Incentive programs periodically run out of funds. Applicants should check with program staff to ensure money is available. California State Senator Scott Wiener, who represents District 11, which includes San Francisco, said funding gaps are a major concern.
“This is a matter of prioritizing funds and putting our money where our mouth is if we genuinely expect the state to no longer accept new internal combustion engine vehicles,” said Wiener.
“We need to do more as a city and state to support the switch from gas-powered vehicles to EVs and hybrid models,” said District 10 Supervisor Shamann Walton, who serves on BAAQMD’s Board of Directors. “I have been working with the City to support more EV charging stations in the district…pushing the San Francisco Environment Department to make sure they reach out to the community about possible locations.”

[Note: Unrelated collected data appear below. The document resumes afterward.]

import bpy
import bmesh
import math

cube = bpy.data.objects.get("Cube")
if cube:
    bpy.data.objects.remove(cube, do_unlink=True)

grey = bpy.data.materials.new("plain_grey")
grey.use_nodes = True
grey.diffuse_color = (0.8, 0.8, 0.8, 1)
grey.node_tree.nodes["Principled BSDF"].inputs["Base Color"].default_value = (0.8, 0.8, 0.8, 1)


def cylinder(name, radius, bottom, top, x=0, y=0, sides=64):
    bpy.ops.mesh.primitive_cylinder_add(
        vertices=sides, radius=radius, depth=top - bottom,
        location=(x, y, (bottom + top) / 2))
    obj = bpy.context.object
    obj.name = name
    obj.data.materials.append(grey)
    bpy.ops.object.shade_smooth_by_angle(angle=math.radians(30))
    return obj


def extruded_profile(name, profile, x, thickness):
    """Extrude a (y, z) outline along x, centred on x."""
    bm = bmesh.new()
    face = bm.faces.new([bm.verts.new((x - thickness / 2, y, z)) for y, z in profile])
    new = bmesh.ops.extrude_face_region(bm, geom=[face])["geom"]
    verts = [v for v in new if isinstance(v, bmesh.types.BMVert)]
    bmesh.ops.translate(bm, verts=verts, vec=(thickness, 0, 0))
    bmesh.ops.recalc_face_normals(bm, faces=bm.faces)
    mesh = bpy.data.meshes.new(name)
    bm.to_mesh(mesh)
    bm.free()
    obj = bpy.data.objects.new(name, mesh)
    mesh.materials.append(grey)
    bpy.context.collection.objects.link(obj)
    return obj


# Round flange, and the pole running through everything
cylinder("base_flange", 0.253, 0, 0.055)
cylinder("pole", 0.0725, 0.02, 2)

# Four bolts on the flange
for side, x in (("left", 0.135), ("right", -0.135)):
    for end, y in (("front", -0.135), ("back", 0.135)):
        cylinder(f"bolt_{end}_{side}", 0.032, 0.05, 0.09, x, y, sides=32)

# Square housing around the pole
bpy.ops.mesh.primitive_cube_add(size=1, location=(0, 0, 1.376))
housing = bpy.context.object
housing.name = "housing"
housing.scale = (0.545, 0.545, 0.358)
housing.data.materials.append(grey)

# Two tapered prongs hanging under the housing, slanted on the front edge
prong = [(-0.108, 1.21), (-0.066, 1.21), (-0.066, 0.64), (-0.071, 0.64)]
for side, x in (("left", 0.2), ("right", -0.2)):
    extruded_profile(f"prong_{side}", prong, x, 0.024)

In July, SF Environment, along with the Mayor’s Office and the Planning Department, introduced municipal legislation to enable sites with existing automotive uses, such as fuel stations and parking garages and lots, to transition to publicly accessible EV charging facilities. SF Environment is collaborating with the San Francisco Municipal Transportation Agency and San Francisco Public Utilities Commission to increase the number of charging stations in City-owned lots and garages and secure state and federal funding for public EV charging, according to Diedre Tanenberg, SF Environment public affairs assistant coordinator.
“We see an unfortunate number of EV charging stations in sprawling parking lots, but don’t have them in neighborhoods where users may actually live. This is particularly an issue in marginalized communities. There are efforts to ensure EV infrastructure funding is targeting these communities in addition to their affluent counterparts,” said Wiener.
There’s a scarcity of public charging stations in the southeastern neighborhoods, as well as in public housing complexes, which may not have upgraded electrical panels for fast charging, with renters who aren’t allowed to modify panels for their units, and property owners who can’t afford the high cost of an upgrade.
Shah said Pacific Gas and Electric Company gave him a rebate for the cost of a charger, which he was able to install himself.
“You need to have a panel with sufficient capacity, which could be a problem in older homes. PG&E was pretty…easy to work with. The Department of Building Inspection was less so, but we worked through it (by paying) a lot in permit fees,” said Shah.